Could you return each line below without altering a word?

(Records excerpted from a collection)
---------------

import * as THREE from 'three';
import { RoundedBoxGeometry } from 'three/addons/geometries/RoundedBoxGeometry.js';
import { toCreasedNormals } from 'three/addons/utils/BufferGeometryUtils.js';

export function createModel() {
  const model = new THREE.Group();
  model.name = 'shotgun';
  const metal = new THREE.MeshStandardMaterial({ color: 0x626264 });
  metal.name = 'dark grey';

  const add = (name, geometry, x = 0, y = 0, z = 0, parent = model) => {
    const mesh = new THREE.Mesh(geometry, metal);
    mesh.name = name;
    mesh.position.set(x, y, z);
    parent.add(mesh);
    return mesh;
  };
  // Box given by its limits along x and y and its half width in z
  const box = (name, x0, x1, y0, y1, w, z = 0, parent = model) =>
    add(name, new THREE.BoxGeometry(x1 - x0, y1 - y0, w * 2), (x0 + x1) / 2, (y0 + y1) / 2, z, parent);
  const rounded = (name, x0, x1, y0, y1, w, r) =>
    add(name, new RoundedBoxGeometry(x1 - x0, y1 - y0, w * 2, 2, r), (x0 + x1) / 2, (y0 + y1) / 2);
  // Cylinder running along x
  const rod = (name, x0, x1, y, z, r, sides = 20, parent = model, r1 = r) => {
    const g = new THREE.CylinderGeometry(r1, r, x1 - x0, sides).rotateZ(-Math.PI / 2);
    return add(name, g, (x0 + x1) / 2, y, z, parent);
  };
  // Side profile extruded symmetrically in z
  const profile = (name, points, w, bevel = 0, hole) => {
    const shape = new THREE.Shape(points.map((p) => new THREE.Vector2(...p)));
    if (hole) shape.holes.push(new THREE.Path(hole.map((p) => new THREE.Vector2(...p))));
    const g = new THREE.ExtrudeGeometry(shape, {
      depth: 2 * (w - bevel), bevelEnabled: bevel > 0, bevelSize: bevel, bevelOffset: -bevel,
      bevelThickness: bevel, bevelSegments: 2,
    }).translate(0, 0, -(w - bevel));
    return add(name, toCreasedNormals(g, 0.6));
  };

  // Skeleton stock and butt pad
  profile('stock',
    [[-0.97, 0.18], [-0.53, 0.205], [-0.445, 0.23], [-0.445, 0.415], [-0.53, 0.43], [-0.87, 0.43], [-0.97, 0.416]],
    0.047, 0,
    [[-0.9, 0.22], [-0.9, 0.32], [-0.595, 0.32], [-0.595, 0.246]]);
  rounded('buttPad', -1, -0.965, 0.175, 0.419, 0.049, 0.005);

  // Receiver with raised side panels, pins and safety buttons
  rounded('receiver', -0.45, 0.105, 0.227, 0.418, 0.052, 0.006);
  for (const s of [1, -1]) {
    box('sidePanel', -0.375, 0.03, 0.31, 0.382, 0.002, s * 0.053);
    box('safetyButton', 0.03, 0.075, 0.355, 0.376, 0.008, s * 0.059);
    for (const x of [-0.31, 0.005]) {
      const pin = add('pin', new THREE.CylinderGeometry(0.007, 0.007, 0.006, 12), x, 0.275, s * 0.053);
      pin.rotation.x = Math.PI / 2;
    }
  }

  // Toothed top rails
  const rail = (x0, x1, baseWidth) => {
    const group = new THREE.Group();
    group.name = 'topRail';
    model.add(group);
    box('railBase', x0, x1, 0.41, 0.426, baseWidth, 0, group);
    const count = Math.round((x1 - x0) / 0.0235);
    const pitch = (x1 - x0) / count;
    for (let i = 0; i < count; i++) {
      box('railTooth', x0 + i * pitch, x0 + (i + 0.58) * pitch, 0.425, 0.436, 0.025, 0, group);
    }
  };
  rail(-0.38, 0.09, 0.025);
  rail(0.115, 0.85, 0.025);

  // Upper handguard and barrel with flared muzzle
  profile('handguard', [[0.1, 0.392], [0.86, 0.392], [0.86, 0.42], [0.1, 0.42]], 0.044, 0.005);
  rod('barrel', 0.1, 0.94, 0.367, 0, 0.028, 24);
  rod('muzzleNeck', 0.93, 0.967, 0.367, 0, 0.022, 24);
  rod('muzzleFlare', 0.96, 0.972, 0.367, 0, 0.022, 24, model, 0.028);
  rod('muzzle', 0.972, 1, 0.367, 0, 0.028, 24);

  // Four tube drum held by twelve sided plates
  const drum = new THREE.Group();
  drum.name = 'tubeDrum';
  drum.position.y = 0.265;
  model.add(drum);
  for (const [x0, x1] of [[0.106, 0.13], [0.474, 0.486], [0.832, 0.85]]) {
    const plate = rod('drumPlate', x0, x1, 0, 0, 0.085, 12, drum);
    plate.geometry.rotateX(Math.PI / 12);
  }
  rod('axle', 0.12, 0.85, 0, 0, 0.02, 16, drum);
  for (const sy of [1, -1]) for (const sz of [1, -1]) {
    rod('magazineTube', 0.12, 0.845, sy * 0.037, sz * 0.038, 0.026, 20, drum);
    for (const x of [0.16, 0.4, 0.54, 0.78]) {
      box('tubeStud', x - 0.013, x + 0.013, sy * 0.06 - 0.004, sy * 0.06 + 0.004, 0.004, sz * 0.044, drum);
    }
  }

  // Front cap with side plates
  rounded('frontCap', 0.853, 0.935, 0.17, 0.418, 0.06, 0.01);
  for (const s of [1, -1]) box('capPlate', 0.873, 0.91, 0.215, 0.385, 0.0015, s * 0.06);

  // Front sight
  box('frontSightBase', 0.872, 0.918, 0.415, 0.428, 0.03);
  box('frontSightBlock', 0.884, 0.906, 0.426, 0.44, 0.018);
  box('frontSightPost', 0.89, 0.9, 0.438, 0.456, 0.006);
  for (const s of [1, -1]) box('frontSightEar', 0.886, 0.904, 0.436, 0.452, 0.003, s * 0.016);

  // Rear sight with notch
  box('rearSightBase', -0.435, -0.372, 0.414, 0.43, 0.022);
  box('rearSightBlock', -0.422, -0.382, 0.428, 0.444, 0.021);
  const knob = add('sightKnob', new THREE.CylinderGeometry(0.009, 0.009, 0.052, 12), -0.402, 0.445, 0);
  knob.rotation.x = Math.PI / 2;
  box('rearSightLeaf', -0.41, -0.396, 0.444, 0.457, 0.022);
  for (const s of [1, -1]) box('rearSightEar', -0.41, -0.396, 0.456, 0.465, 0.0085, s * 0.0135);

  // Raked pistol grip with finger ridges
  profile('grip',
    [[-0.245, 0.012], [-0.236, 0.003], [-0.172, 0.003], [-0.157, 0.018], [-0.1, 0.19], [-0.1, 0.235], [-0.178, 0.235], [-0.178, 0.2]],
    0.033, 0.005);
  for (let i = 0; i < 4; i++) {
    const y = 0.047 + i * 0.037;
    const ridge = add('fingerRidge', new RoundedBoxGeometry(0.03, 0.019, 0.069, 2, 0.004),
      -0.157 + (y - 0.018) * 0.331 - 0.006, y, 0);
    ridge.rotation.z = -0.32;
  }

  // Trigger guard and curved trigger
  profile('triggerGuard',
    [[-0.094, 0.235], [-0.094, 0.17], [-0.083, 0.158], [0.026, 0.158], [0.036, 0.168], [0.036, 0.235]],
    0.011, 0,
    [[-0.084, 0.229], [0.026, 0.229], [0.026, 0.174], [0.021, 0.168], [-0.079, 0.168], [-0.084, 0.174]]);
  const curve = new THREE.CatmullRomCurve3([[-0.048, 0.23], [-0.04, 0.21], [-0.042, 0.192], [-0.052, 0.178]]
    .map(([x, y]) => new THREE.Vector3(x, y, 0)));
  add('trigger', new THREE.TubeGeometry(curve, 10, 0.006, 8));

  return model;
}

---------------

— ANSWER TO THE PROBLEM —
import * as THREE from 'three';
import { RoundedBoxGeometry } from 'three/addons/geometries/RoundedBoxGeometry.js';
import { toCreasedNormals } from 'three/addons/utils/BufferGeometryUtils.js';

export function createModel() {
  const model = new THREE.Group();
  model.name = 'shotgun';
  const metal = new THREE.MeshStandardMaterial({ color: 0x626264 });
  metal.name = 'dark grey';

  const add = (name, geometry, x = 0, y = 0, z = 0, parent = model) => {
    const mesh = new THREE.Mesh(geometry, metal);
    mesh.name = name;
    mesh.position.set(x, y, z);
    parent.add(mesh);
    return mesh;
  };
  // Box given by its limits along x and y and its half width in z
  const box = (name, x0, x1, y0, y1, w, z = 0, parent = model) =>
    add(name, new THREE.BoxGeometry(x1 - x0, y1 - y0, w * 2), (x0 + x1) / 2, (y0 + y1) / 2, z, parent);
  const rounded = (name, x0, x1, y0, y1, w, r) =>
    add(name, new RoundedBoxGeometry(x1 - x0, y1 - y0, w * 2, 2, r), (x0 + x1) / 2, (y0 + y1) / 2);
  // Cylinder running along x
  const rod = (name, x0, x1, y, z, r, sides = 20, parent = model, r1 = r) => {
    const g = new THREE.CylinderGeometry(r1, r, x1 - x0, sides).rotateZ(-Math.PI / 2);
    return add(name, g, (x0 + x1) / 2, y, z, parent);
  };
  // Side profile extruded symmetrically in z
  const profile = (name, points, w, bevel = 0, hole) => {
    const shape = new THREE.Shape(points.map((p) => new THREE.Vector2(...p)));
    if (hole) shape.holes.push(new THREE.Path(hole.map((p) => new THREE.Vector2(...p))));
    const g = new THREE.ExtrudeGeometry(shape, {
      depth: 2 * (w - bevel), bevelEnabled: bevel > 0, bevelSize: bevel, bevelOffset: -bevel,
      bevelThickness: bevel, bevelSegments: 2,
    }).translate(0, 0, -(w - bevel));
    return add(name, toCreasedNormals(g, 0.6));
  };

  // Skeleton stock and butt pad
  profile('stock',
    [[-0.97, 0.18], [-0.53, 0.205], [-0.445, 0.23], [-0.445, 0.415], [-0.53, 0.43], [-0.87, 0.43], [-0.97, 0.416]],
    0.047, 0,
    [[-0.9, 0.22], [-0.9, 0.32], [-0.595, 0.32], [-0.595, 0.246]]);
  rounded('buttPad', -1, -0.965, 0.175, 0.419, 0.049, 0.005);

  // Receiver with raised side panels, pins and safety buttons
  rounded('receiver', -0.45, 0.105, 0.227, 0.418, 0.052, 0.006);
  for (const s of [1, -1]) {
    box('sidePanel', -0.375, 0.03, 0.31, 0.382, 0.002, s * 0.053);
    box('safetyButton', 0.03, 0.075, 0.355, 0.376, 0.008, s * 0.059);
    for (const x of [-0.31, 0.005]) {
      const pin = add('pin', new THREE.CylinderGeometry(0.007, 0.007, 0.006, 12), x, 0.275, s * 0.053);
      pin.rotation.x = Math.PI / 2;
    }
  }

  // Toothed top rails
  const rail = (x0, x1, baseWidth) => {
    const group = new THREE.Group();
    group.name = 'topRail';
    model.add(group);
    box('railBase', x0, x1, 0.41, 0.426, baseWidth, 0, group);
    const count = Math.round((x1 - x0) / 0.0235);
    const pitch = (x1 - x0) / count;
    for (let i = 0; i < count; i++) {
      box('railTooth', x0 + i * pitch, x0 + (i + 0.58) * pitch, 0.425, 0.436, 0.025, 0, group);
    }
  };
  rail(-0.38, 0.09, 0.025);
  rail(0.115, 0.85, 0.025);

  // Upper handguard and barrel with flared muzzle
  profile('handguard', [[0.1, 0.392], [0.86, 0.392], [0.86, 0.42], [0.1, 0.42]], 0.044, 0.005);
  rod('barrel', 0.1, 0.94, 0.367, 0, 0.028, 24);
  rod('muzzleNeck', 0.93, 0.967, 0.367, 0, 0.022, 24);
  rod('muzzleFlare', 0.96, 0.972, 0.367, 0, 0.022, 24, model, 0.028);
  rod('muzzle', 0.972, 1, 0.367, 0, 0.028, 24);

  // Four tube drum held by twelve sided plates
  const drum = new THREE.Group();
  drum.name = 'tubeDrum';
  drum.position.y = 0.265;
  model.add(drum);
  for (const [x0, x1] of [[0.106, 0.13], [0.474, 0.486], [0.832, 0.85]]) {
    const plate = rod('drumPlate', x0, x1, 0, 0, 0.085, 12, drum);
    plate.geometry.rotateX(Math.PI / 12);
  }
  rod('axle', 0.12, 0.85, 0, 0, 0.02, 16, drum);
  for (const sy of [1, -1]) for (const sz of [1, -1]) {
    rod('magazineTube', 0.12, 0.845, sy * 0.037, sz * 0.038, 0.026, 20, drum);
    for (const x of [0.16, 0.4, 0.54, 0.78]) {
      box('tubeStud', x - 0.013, x + 0.013, sy * 0.06 - 0.004, sy * 0.06 + 0.004, 0.004, sz * 0.044, drum);
    }
  }

  // Front cap with side plates
  rounded('frontCap', 0.853, 0.935, 0.17, 0.418, 0.06, 0.01);
  for (const s of [1, -1]) box('capPlate', 0.873, 0.91, 0.215, 0.385, 0.0015, s * 0.06);

  // Front sight
  box('frontSightBase', 0.872, 0.918, 0.415, 0.428, 0.03);
  box('frontSightBlock', 0.884, 0.906, 0.426, 0.44, 0.018);
  box('frontSightPost', 0.89, 0.9, 0.438, 0.456, 0.006);
  for (const s of [1, -1]) box('frontSightEar', 0.886, 0.904, 0.436, 0.452, 0.003, s * 0.016);

  // Rear sight with notch
  box('rearSightBase', -0.435, -0.372, 0.414, 0.43, 0.022);
  box('rearSightBlock', -0.422, -0.382, 0.428, 0.444, 0.021);
  const knob = add('sightKnob', new THREE.CylinderGeometry(0.009, 0.009, 0.052, 12), -0.402, 0.445, 0);
  knob.rotation.x = Math.PI / 2;
  box('rearSightLeaf', -0.41, -0.396, 0.444, 0.457, 0.022);
  for (const s of [1, -1]) box('rearSightEar', -0.41, -0.396, 0.456, 0.465, 0.0085, s * 0.0135);

  // Raked pistol grip with finger ridges
  profile('grip',
    [[-0.245, 0.012], [-0.236, 0.003], [-0.172, 0.003], [-0.157, 0.018], [-0.1, 0.19], [-0.1, 0.235], [-0.178, 0.235], [-0.178, 0.2]],
    0.033, 0.005);
  for (let i = 0; i < 4; i++) {
    const y = 0.047 + i * 0.037;
    const ridge = add('fingerRidge', new RoundedBoxGeometry(0.03, 0.019, 0.069, 2, 0.004),
      -0.157 + (y - 0.018) * 0.331 - 0.006, y, 0);
    ridge.rotation.z = -0.32;
  }

  // Trigger guard and curved trigger
  profile('triggerGuard',
    [[-0.094, 0.235], [-0.094, 0.17], [-0.083, 0.158], [0.026, 0.158], [0.036, 0.168], [0.036, 0.235]],
    0.011, 0,
    [[-0.084, 0.229], [0.026, 0.229], [0.026, 0.174], [0.021, 0.168], [-0.079, 0.168], [-0.084, 0.174]]);
  const curve = new THREE.CatmullRomCurve3([[-0.048, 0.23], [-0.04, 0.21], [-0.042, 0.192], [-0.052, 0.178]]
    .map(([x, y]) => new THREE.Vector3(x, y, 0)));
  add('trigger', new THREE.TubeGeometry(curve, 10, 0.006, 8));

  return model;
}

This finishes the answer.